▸ **Aim of the exercise**
When a line in the entries below contains the word "refine", copy that line.

▸ **Data for review**
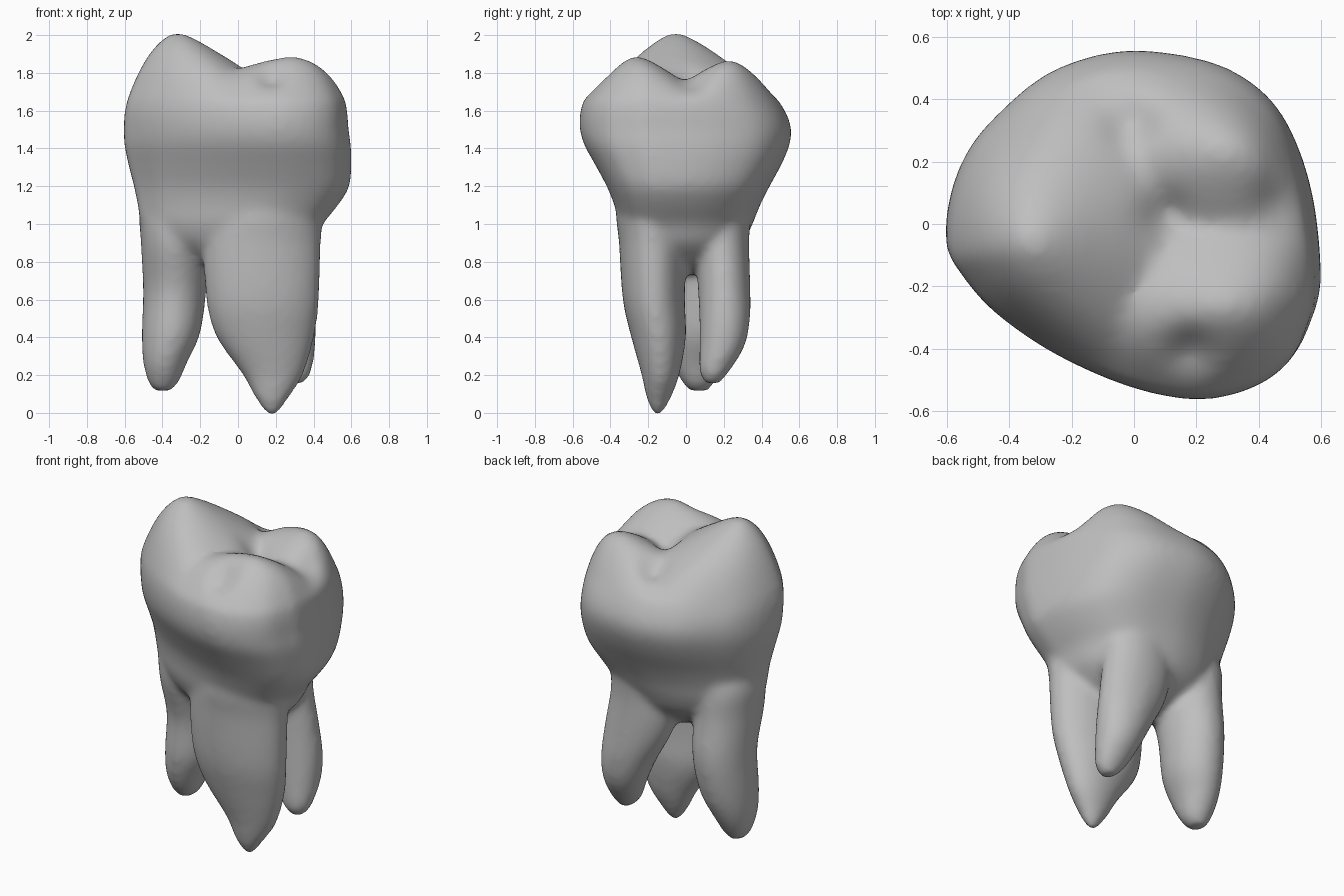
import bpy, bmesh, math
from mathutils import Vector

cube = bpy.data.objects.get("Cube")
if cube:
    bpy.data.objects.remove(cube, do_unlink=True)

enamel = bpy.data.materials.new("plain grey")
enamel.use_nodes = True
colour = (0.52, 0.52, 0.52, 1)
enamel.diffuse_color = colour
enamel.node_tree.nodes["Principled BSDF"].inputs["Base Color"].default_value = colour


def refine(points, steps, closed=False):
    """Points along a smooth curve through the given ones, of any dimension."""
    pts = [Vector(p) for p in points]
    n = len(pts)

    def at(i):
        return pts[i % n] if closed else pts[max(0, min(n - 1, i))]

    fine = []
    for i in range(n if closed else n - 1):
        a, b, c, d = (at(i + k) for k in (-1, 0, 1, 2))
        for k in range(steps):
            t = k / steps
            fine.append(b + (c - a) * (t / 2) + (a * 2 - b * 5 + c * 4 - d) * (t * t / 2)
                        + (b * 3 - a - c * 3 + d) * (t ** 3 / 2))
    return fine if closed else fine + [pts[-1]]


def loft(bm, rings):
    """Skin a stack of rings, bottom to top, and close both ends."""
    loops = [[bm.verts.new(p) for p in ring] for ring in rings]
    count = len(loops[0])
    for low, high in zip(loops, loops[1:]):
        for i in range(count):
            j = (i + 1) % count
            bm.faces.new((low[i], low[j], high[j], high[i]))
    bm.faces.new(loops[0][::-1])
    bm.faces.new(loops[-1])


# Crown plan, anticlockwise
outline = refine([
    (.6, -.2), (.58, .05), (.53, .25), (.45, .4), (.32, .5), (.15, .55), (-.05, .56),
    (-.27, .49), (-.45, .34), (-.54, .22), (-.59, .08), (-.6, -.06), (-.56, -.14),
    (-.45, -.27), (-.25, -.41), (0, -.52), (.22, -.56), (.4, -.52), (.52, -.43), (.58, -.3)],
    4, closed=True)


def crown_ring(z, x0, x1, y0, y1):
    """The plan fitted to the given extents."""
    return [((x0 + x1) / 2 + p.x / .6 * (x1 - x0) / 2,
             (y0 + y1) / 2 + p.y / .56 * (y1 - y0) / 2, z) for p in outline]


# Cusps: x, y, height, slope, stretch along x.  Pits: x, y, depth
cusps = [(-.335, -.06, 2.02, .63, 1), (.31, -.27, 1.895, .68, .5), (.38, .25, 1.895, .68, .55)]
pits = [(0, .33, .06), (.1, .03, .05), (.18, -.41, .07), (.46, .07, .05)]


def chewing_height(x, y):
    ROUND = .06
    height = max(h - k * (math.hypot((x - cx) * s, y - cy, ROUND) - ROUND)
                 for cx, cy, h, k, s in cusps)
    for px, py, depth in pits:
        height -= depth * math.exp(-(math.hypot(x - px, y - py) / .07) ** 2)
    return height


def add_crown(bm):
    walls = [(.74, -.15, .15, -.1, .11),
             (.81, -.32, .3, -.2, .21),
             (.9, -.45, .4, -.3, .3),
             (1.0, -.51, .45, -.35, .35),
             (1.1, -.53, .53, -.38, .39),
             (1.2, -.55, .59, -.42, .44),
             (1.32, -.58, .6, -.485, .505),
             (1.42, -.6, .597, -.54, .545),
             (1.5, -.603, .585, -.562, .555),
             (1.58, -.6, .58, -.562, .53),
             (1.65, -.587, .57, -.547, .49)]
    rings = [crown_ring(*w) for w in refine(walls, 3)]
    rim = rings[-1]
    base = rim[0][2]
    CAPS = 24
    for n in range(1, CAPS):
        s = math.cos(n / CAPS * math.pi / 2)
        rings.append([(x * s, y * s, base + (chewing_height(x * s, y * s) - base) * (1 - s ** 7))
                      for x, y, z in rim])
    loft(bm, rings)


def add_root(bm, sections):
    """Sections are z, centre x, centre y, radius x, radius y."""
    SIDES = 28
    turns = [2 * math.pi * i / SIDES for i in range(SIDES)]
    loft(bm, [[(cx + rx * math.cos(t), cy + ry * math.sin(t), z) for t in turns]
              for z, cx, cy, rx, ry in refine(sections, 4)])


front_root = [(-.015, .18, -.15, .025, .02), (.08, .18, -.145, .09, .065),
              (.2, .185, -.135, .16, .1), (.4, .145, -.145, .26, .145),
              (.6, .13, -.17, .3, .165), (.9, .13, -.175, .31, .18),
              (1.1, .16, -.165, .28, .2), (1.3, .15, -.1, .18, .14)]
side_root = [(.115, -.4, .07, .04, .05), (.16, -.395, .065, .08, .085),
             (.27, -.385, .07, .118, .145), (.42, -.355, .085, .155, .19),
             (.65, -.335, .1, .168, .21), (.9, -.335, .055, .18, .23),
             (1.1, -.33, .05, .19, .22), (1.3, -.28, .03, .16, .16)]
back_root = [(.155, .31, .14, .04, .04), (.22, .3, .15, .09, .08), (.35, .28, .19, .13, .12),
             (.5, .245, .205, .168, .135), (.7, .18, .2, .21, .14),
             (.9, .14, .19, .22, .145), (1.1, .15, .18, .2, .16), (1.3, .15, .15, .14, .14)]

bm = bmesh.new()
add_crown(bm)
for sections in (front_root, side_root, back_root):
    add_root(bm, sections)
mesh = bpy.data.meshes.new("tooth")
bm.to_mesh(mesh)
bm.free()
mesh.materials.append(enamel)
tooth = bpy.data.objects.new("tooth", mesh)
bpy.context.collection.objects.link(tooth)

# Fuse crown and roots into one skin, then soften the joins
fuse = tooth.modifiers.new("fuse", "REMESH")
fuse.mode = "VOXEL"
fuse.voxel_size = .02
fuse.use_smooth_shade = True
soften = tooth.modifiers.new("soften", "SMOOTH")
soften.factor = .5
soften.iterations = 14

▸ **Solution**
def refine(points, steps, closed=False):
outline = refine([
    rings = [crown_ring(*w) for w in refine(walls, 3)]
              for z, cx, cy, rx, ry in refine(sections, 4)])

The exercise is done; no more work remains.